The Indians will want to get a look at newly acquired Daniel Johnson in Goodyear, Ariz., this spring, but with his highest level of experience coming at the Double-A level, the 23-year-old outfielder may need some more time in the Minors before joining the big league club. Bobby Bradley is in a similar boat. The power-hitting first baseman has played in 32 games for Triple-A Columbus and may need some more experience before getting the call.

What is the likelihood Yu Chang will be called up as a third baseman and the Indians use Jose Ramirez as DH when Carlos Santana is playing first? That would definitely give us consistent power at DH.
-- Michael H., Wadsworth, Ohio

Chang had a solid Arizona Fall League season, but he may need more time working on his defense at Triple-A prior to making his Major League debut. If he would play the hot corner at some point for the Indians this year, Ramirez would likely move to second base more often than he'd DH. Jake Bauers, at this point, could serve as the designated hitter when Santana is at first.

Tweet from @Gary_Hemphill: Hi Mandy, who's likely to be our closer in 2019? Seems like a weakness for us. Gary Hemphill, New York #IndiansInbox

Hand will be the Tribe's closer. Toward the end of 2018, the closer role was a bit of a question mark in Cleveland, as Cody Allen and Hand traded off the majority of the duties. Now that Allen has signed with the Angels, the role will belong to Hand, who has become one of the game's elite late-inning arms. In his time with the Padres and Indians last season, the two-time All-Star recorded a 2.75 ERA with 32 saves and 106 strikeouts against 28 walks in 69 outings (72 innings).

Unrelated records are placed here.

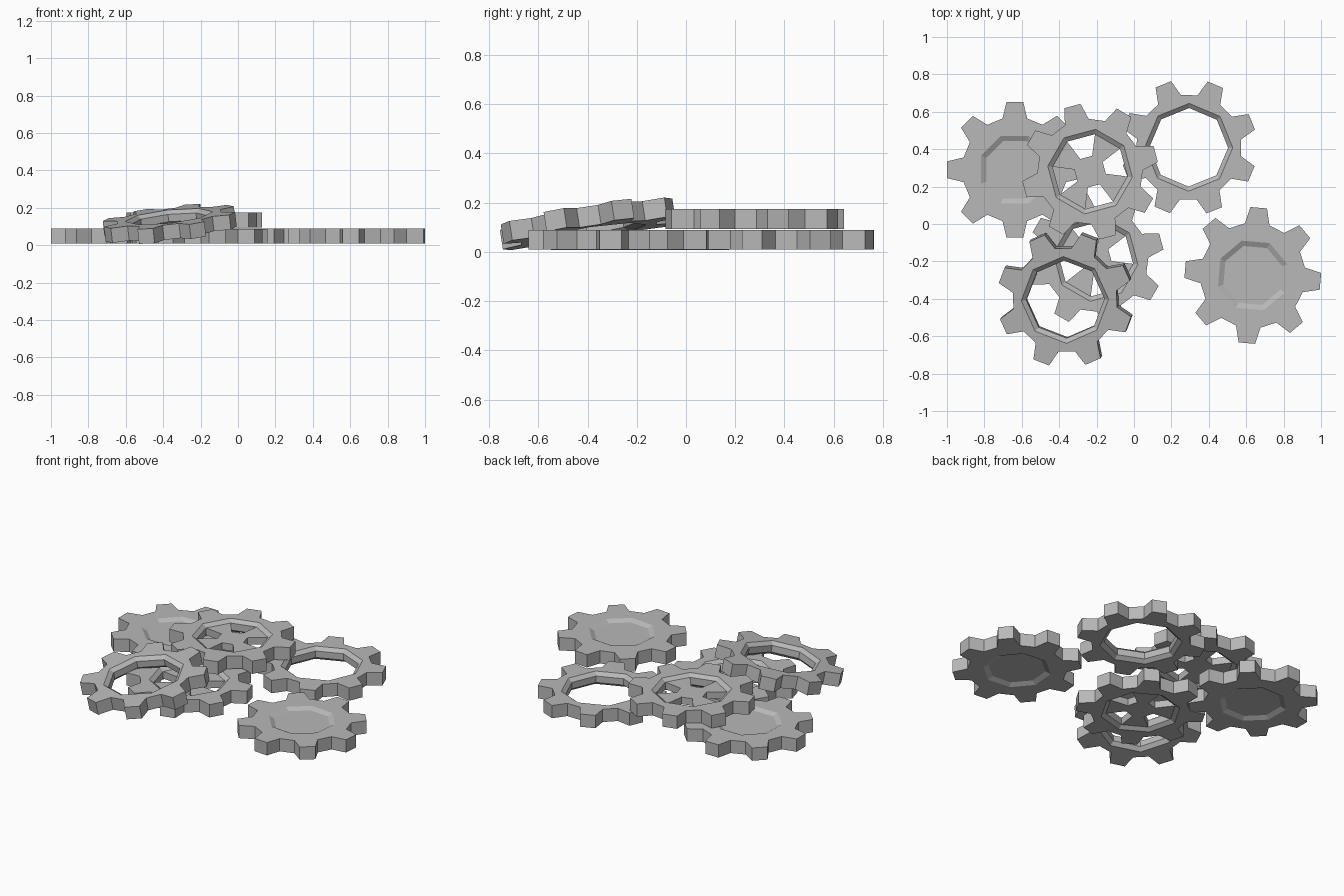
import bpy, bmesh
from math import radians, cos, sin, atan
from mathutils import Matrix, Vector

cube = bpy.data.objects.get("Cube")
if cube:
    bpy.data.objects.remove(cube)

# Single metal colour
metal = bpy.data.materials.new("grey metal")
metal.use_nodes = True
GREY = (0.48, 0.48, 0.48, 1)
metal.diffuse_color = GREY
bsdf = next(n for n in metal.node_tree.nodes if n.type == 'BSDF_PRINCIPLED')
bsdf.inputs["Base Color"].default_value = GREY

TEETH = 8
STEP = 360 / TEETH
HALF = 0.04          # half thickness
TIP_R, TIP_A = 0.366, 7
ROOT_R, ROOT_A = 0.282, 13.5


def gear(name, style, location, turn, slope=(0, 0)):
    """Eight-toothed gear: style is solid, ring or spoked."""
    rim, well, dip = {"solid": (0.195, 0.165, 0.015),
                      "ring": (0.235, 0.21, 0.02),
                      "spoked": (0.228, 0.202, 0.018)}[style]
    hub = 0.085
    bm = bmesh.new()

    def ring(radius, angle, z):
        pts = []
        for k in range(TEETH):
            a = radians(turn + k * STEP + angle)
            pts.append(bm.verts.new((radius * cos(a), radius * sin(a), z)))
        return pts

    sides = []
    for s in (1, -1):
        z = s * HALF
        sides.append({
            "root0": ring(ROOT_R, -ROOT_A, z), "tip0": ring(TIP_R, -TIP_A, z),
            "tip1": ring(TIP_R, TIP_A, z), "root1": ring(ROOT_R, ROOT_A, z),
            "rim": ring(rim, -STEP / 2, z),
            "well": ring(well, -STEP / 2, z - s * dip)})
        if style == "spoked":
            sides[-1]["hub"] = ring(hub, -STEP / 2, z - s * dip)
    top, low = sides
    face = bm.faces.new

    def wall(a, i, b, j):
        face((top[a][i], top[b][j], low[b][j], low[a][i]))

    for k in range(TEETH):
        n = (k + 1) % TEETH
        # Flat faces and sloping lip, both sides
        for v in sides:
            face((v["root0"][k], v["tip0"][k], v["tip1"][k], v["root1"][k]))
            face((v["rim"][k], v["root0"][k], v["root1"][k], v["rim"][n]))
            face((v["rim"][n], v["root1"][k], v["root0"][n]))
            face((v["rim"][k], v["rim"][n], v["well"][n], v["well"][k]))
            if style == "spoked" and k % 2:
                face((v["well"][k], v["well"][n], v["hub"][n], v["hub"][k]))
        # Tooth outline
        wall("root0", k, "tip0", k)
        wall("tip0", k, "tip1", k)
        wall("tip1", k, "root1", k)
        wall("root1", k, "root0", n)
        # Hole walls
        if style == "ring" or (style == "spoked" and k % 2 == 0):
            wall("well", k, "well", n)
        if style == "spoked" and k % 2 == 0:
            wall("hub", k, "hub", n)
            wall("well", k, "hub", k)
            wall("well", n, "hub", n)
    # Centre plates
    if style != "ring":
        for v in sides:
            face(v["hub" if style == "spoked" else "well"])

    bmesh.ops.recalc_face_normals(bm, faces=bm.faces)
    # Lean the gear so that it rises along the given slope
    up = Vector((-slope[0], -slope[1], 1)).normalized()
    lean = Vector((0, 0, 1)).rotation_difference(up).to_matrix().to_4x4()
    bm.transform(lean)
    mesh = bpy.data.meshes.new(name)
    bm.to_mesh(mesh)
    bm.free()
    mesh.materials.append(metal)
    obj = bpy.data.objects.new(name, mesh)
    obj.location = location
    bpy.context.collection.objects.link(obj)
    return obj


# Gears lying on the ground
gear("solid_gear_left", "solid", (0.635, -0.275, 0.05), -5)
gear("solid_gear_right", "solid", (-0.637, 0.29, 0.05), 0)
gear("ring_gear_back", "ring", (0.293, 0.41, 0.05), 22)
gear("spoked_gear_front", "spoked", (-0.205, -0.187, 0.048), 15)
# Gears resting on the others
gear("spoked_gear_top", "spoked", (-0.235, 0.28, 0.134), 15)
gear("ring_gear_leaning", "ring", (-0.365, -0.4, 0.114), 24, (0.11, 0.155))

Mandy Bell covers the Indians for MLB.com. Follow her on Twitter at @MandyBell02.

Cleveland Indians